*** Opening Supplied material ***

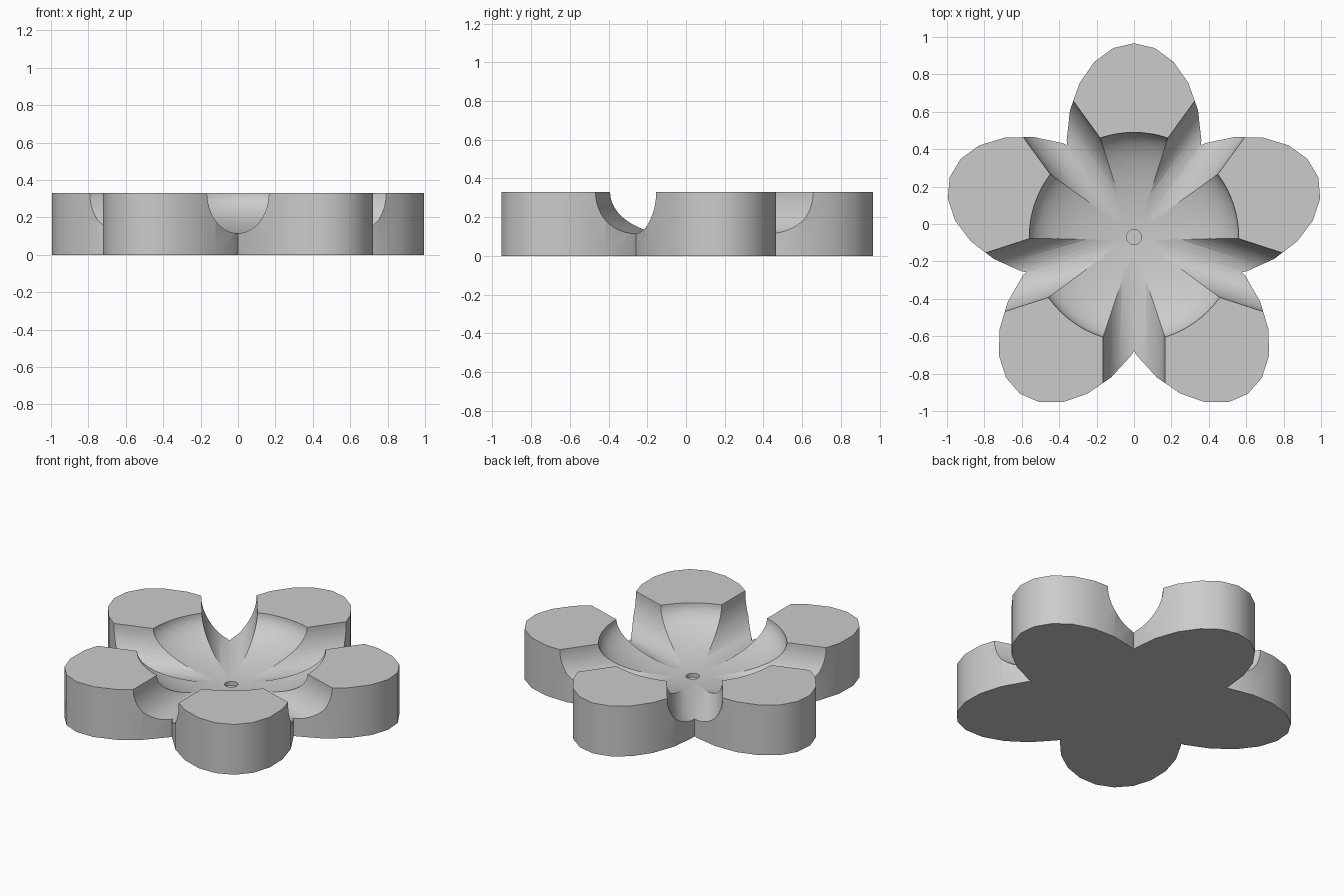
import bpy
import bmesh
from math import sin, cos, pi, radians
from mathutils import Matrix, Vector

cube = bpy.data.objects.get("Cube")
if cube:
    bpy.data.objects.remove(cube)

PETALS = 5
HEIGHT = 0.33
CENTRE = Vector((0, -0.07, 0))
HALF_LENGTH, HALF_WIDTH = 0.518, 0.36   # petal ellipse
NOTCH = 0.607                           # valley radius between petals
BOWL_RADIUS, BOWL_DEPTH = 0.56, 0.22
GROOVE_RADIUS, GROOVE_DEPTH = 0.165, 0.215

grey = bpy.data.materials.new("plain grey")
grey.use_nodes = True
colour = (0.6, 0.6, 0.6, 1)
grey.diffuse_color = colour
grey.node_tree.nodes["Principled BSDF"].inputs["Base Color"].default_value = colour


def finish(name, bm):
    bmesh.ops.recalc_face_normals(bm, faces=bm.faces)
    mesh = bpy.data.meshes.new(name)
    bm.to_mesh(mesh)
    bm.free()
    mesh.materials.append(grey)
    obj = bpy.data.objects.new(name, mesh)
    bpy.context.collection.objects.link(obj)
    return obj


def cylinder_cutter(name, radius, depth, matrix, sides):
    bm = bmesh.new()
    bmesh.ops.create_cone(bm, cap_ends=True, segments=sides, radius1=radius,
                          radius2=radius, depth=depth, matrix=matrix)
    return finish(name, bm)


# Flower-shaped slab: five elliptical petals meeting at sharp valleys
bm = bmesh.new()
outline = []
for k in range(PETALS):
    turn = Matrix.Rotation(k * 2 * pi / PETALS, 3, 'Z')
    for step in range(-5, 6):
        t = radians(18 * step)
        outline.append(turn @ Vector((-HALF_WIDTH * sin(t),
                                      HALF_LENGTH * (1 + cos(t)), 0)))
    a = pi / PETALS
    outline.append(turn @ Vector((-NOTCH * sin(a), NOTCH * cos(a), 0)))
base = bm.faces.new([bm.verts.new(p + CENTRE) for p in outline])
top = bmesh.ops.extrude_face_region(bm, geom=[base])
bmesh.ops.translate(bm, vec=(0, 0, HEIGHT),
                    verts=[v for v in top["geom"] if isinstance(v, bmesh.types.BMVert)])
dish = finish("flower_dish", bm)

# Shallow round bowl
rim = Matrix.Translation(CENTRE + Vector((0, 0, HEIGHT)))
bm = bmesh.new()
bmesh.ops.create_uvsphere(
    bm, u_segments=80, v_segments=48, radius=1,
    matrix=rim @ Matrix.Diagonal((BOWL_RADIUS, BOWL_RADIUS, BOWL_DEPTH, 1)))
cutters = [finish("bowl_cutter", bm)]

# Rounded grooves running out through each valley
for k in range(PETALS):
    turn = Matrix.Rotation((k + 0.5) * 2 * pi / PETALS, 4, 'Z')
    shape = (turn @ Matrix.Translation((0, 0.6, 0))
             @ Matrix.Diagonal((1, 1, GROOVE_DEPTH / GROOVE_RADIUS, 1))
             @ Matrix.Rotation(pi / 2, 4, 'X'))
    cutters.append(cylinder_cutter("groove_cutter", GROOVE_RADIUS, 1.2, rim @ shape, 48))

# Small recess in the middle of the bowl
cutters.append(cylinder_cutter("recess_cutter", 0.04, 0.1,
                               Matrix.Translation(CENTRE + Vector((0, 0, 0.135))), 32))

bpy.context.view_layer.objects.active = dish
for cutter in cutters:
    cutter.hide_render = True
    cut = dish.modifiers.new("cut", 'BOOLEAN')
    cut.operation = 'DIFFERENCE'
    cut.solver = 'EXACT'
    cut.object = cutter
    bpy.ops.object.modifier_apply(modifier=cut.name)
    bpy.data.objects.remove(cutter)

# Smooth walls with crisp edges
bpy.ops.object.select_all(action='DESELECT')
dish.select_set(True)
bpy.ops.object.shade_smooth_by_angle(angle=radians(30))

*** Closing Supplied material ***

### Required work
This task calls for an exact copy of the data above, without pictures.

### Written response
import bpy
import bmesh
from math import sin, cos, pi, radians
from mathutils import Matrix, Vector

cube = bpy.data.objects.get("Cube")
if cube:
    bpy.data.objects.remove(cube)

PETALS = 5
HEIGHT = 0.33
CENTRE = Vector((0, -0.07, 0))
HALF_LENGTH, HALF_WIDTH = 0.518, 0.36   # petal ellipse
NOTCH = 0.607                           # valley radius between petals
BOWL_RADIUS, BOWL_DEPTH = 0.56, 0.22
GROOVE_RADIUS, GROOVE_DEPTH = 0.165, 0.215

grey = bpy.data.materials.new("plain grey")
grey.use_nodes = True
colour = (0.6, 0.6, 0.6, 1)
grey.diffuse_color = colour
grey.node_tree.nodes["Principled BSDF"].inputs["Base Color"].default_value = colour


def finish(name, bm):
    bmesh.ops.recalc_face_normals(bm, faces=bm.faces)
    mesh = bpy.data.meshes.new(name)
    bm.to_mesh(mesh)
    bm.free()
    mesh.materials.append(grey)
    obj = bpy.data.objects.new(name, mesh)
    bpy.context.collection.objects.link(obj)
    return obj


def cylinder_cutter(name, radius, depth, matrix, sides):
    bm = bmesh.new()
    bmesh.ops.create_cone(bm, cap_ends=True, segments=sides, radius1=radius,
                          radius2=radius, depth=depth, matrix=matrix)
    return finish(name, bm)


# Flower-shaped slab: five elliptical petals meeting at sharp valleys
bm = bmesh.new()
outline = []
for k in range(PETALS):
    turn = Matrix.Rotation(k * 2 * pi / PETALS, 3, 'Z')
    for step in range(-5, 6):
        t = radians(18 * step)
        outline.append(turn @ Vector((-HALF_WIDTH * sin(t),
                                      HALF_LENGTH * (1 + cos(t)), 0)))
    a = pi / PETALS
    outline.append(turn @ Vector((-NOTCH * sin(a), NOTCH * cos(a), 0)))
base = bm.faces.new([bm.verts.new(p + CENTRE) for p in outline])
top = bmesh.ops.extrude_face_region(bm, geom=[base])
bmesh.ops.translate(bm, vec=(0, 0, HEIGHT),
                    verts=[v for v in top["geom"] if isinstance(v, bmesh.types.BMVert)])
dish = finish("flower_dish", bm)

# Shallow round bowl
rim = Matrix.Translation(CENTRE + Vector((0, 0, HEIGHT)))
bm = bmesh.new()
bmesh.ops.create_uvsphere(
    bm, u_segments=80, v_segments=48, radius=1,
    matrix=rim @ Matrix.Diagonal((BOWL_RADIUS, BOWL_RADIUS, BOWL_DEPTH, 1)))
cutters = [finish("bowl_cutter", bm)]

# Rounded grooves running out through each valley
for k in range(PETALS):
    turn = Matrix.Rotation((k + 0.5) * 2 * pi / PETALS, 4, 'Z')
    shape = (turn @ Matrix.Translation((0, 0.6, 0))
             @ Matrix.Diagonal((1, 1, GROOVE_DEPTH / GROOVE_RADIUS, 1))
             @ Matrix.Rotation(pi / 2, 4, 'X'))
    cutters.append(cylinder_cutter("groove_cutter", GROOVE_RADIUS, 1.2, rim @ shape, 48))

# Small recess in the middle of the bowl
cutters.append(cylinder_cutter("recess_cutter", 0.04, 0.1,
                               Matrix.Translation(CENTRE + Vector((0, 0, 0.135))), 32))

bpy.context.view_layer.objects.active = dish
for cutter in cutters:
    cutter.hide_render = True
    cut = dish.modifiers.new("cut", 'BOOLEAN')
    cut.operation = 'DIFFERENCE'
    cut.solver = 'EXACT'
    cut.object = cutter
    bpy.ops.object.modifier_apply(modifier=cut.name)
    bpy.data.objects.remove(cutter)

# Smooth walls with crisp edges
bpy.ops.object.select_all(action='DESELECT')
dish.select_set(True)
bpy.ops.object.shade_smooth_by_angle(angle=radians(30))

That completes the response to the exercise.